Currently the detection of bacteria or pesticides in different foodstuffs is only possible by sending samples to a laboratory and waiting hours or days for the results. A portable device would not only accelerate the testing procedure, but would allow more tests to be carried out on more produce samples, increasing the overall safety of the food.
The Good Foods project aims to achieve full safety and quality assurance along the complete food chain stated Carles Cané, the coordinator of the project at the National Microelectronics Centre in Spain.
The project is developing tiny biomechanical and microelectronic sensors that can be used to screen for virtually any pathogen or toxin in any produce. The project partners are focusing their research on quality and safety analysis for dairy goods, fruit and wine.
The scientists are developing a device based on a fluorescent optical biosensor that measures the reaction of a probe coated with antibodies when it comes into contact with antibiotics present in milk or other dairy products.
Though the use of antibiotics as growth enhancers is prohibited in dairy cattle in Europe, farmers are permitted to use them in treating ailments affecting individual animals.
The antibiotics can enter the milk and could prove harmful to consumers by creating cumulative resistance to antibiotic treatments. The threat is particularly harmful of the contaminated milk ends up in baby food.
Currently producers check milk for antibiotic residues using a non-reusable litmus paper testing kit. An electronic device of the kind being developed by GoodFood would make the tests faster, cheaper and more accurate, the researchers stated in a press release yesterday.
Cost benefits and accuracy would also result if a microelectronic device is used to detect pathogens such as salmonella and listeria bacteria in milk, cheese and other dairy products, they stated.
The partners in the project are also developing a device using DNA biochips to detect pathogens - a technique that could also be applied to determine the presence of different kinds of harmful bacteria in meat or fish, or fungi affecting fruit.
They also plant to develop other sensors based on an immunodiagnostic microarray that can be used to identify pesticides on fruit and vegetables.
Sensors could be used to measure the quantity of oxygen and ethylene - a gas produced by fruit as it ripens - in fridges where unripe fruit is stored for months until it is ready to go on sale.
The faster in-house testing would give suppliers greater control over how well the produce is being maintained.

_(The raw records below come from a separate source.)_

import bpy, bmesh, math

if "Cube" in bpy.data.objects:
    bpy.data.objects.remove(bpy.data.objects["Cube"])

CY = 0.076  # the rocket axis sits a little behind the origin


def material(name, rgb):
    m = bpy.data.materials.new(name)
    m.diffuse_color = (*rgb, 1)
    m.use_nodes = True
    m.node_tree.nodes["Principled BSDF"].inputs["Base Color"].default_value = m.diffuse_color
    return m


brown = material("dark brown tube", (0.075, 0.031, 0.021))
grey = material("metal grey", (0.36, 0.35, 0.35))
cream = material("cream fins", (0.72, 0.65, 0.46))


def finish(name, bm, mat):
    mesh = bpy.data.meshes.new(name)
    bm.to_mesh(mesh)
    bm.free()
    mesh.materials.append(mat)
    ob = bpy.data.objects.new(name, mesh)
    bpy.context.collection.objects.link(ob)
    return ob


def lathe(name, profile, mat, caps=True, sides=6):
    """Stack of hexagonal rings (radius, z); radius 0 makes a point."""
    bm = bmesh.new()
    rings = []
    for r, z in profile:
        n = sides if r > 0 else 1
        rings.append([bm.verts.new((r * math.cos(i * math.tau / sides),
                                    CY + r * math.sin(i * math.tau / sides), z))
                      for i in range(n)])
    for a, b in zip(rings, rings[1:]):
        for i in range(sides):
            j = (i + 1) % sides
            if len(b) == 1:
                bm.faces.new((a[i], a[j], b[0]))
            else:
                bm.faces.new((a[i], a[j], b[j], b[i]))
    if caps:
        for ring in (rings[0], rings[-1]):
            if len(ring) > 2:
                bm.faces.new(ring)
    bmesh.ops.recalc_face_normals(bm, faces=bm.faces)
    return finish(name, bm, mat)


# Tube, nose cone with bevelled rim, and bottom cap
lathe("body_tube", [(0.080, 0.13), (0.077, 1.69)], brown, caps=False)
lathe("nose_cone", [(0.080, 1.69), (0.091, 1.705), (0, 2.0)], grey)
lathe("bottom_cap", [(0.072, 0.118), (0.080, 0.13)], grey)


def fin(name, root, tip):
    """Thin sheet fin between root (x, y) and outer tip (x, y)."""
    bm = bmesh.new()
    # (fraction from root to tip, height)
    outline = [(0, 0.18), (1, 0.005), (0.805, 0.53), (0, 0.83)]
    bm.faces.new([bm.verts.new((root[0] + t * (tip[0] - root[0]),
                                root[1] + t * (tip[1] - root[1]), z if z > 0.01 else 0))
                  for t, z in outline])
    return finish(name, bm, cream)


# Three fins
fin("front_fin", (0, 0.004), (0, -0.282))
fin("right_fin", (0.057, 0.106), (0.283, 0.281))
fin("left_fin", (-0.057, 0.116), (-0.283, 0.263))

Sensors could also be used to measure environmental and climatic conditions at the farm. The additional information would give farmers more control over the quality of their crops, especially when the sensors are connected wirelessly to an analysis system.
Such sensors and other systems developed by the project are being tested this year at a vineyard near Florence in Italy. GoodFood sensors will be used to monitor grapes due to be harvested next September.
"Wine making is a precise art and a difference of a few days in when the grapes are picked can make a huge difference in the quality of the wine," Cané stated.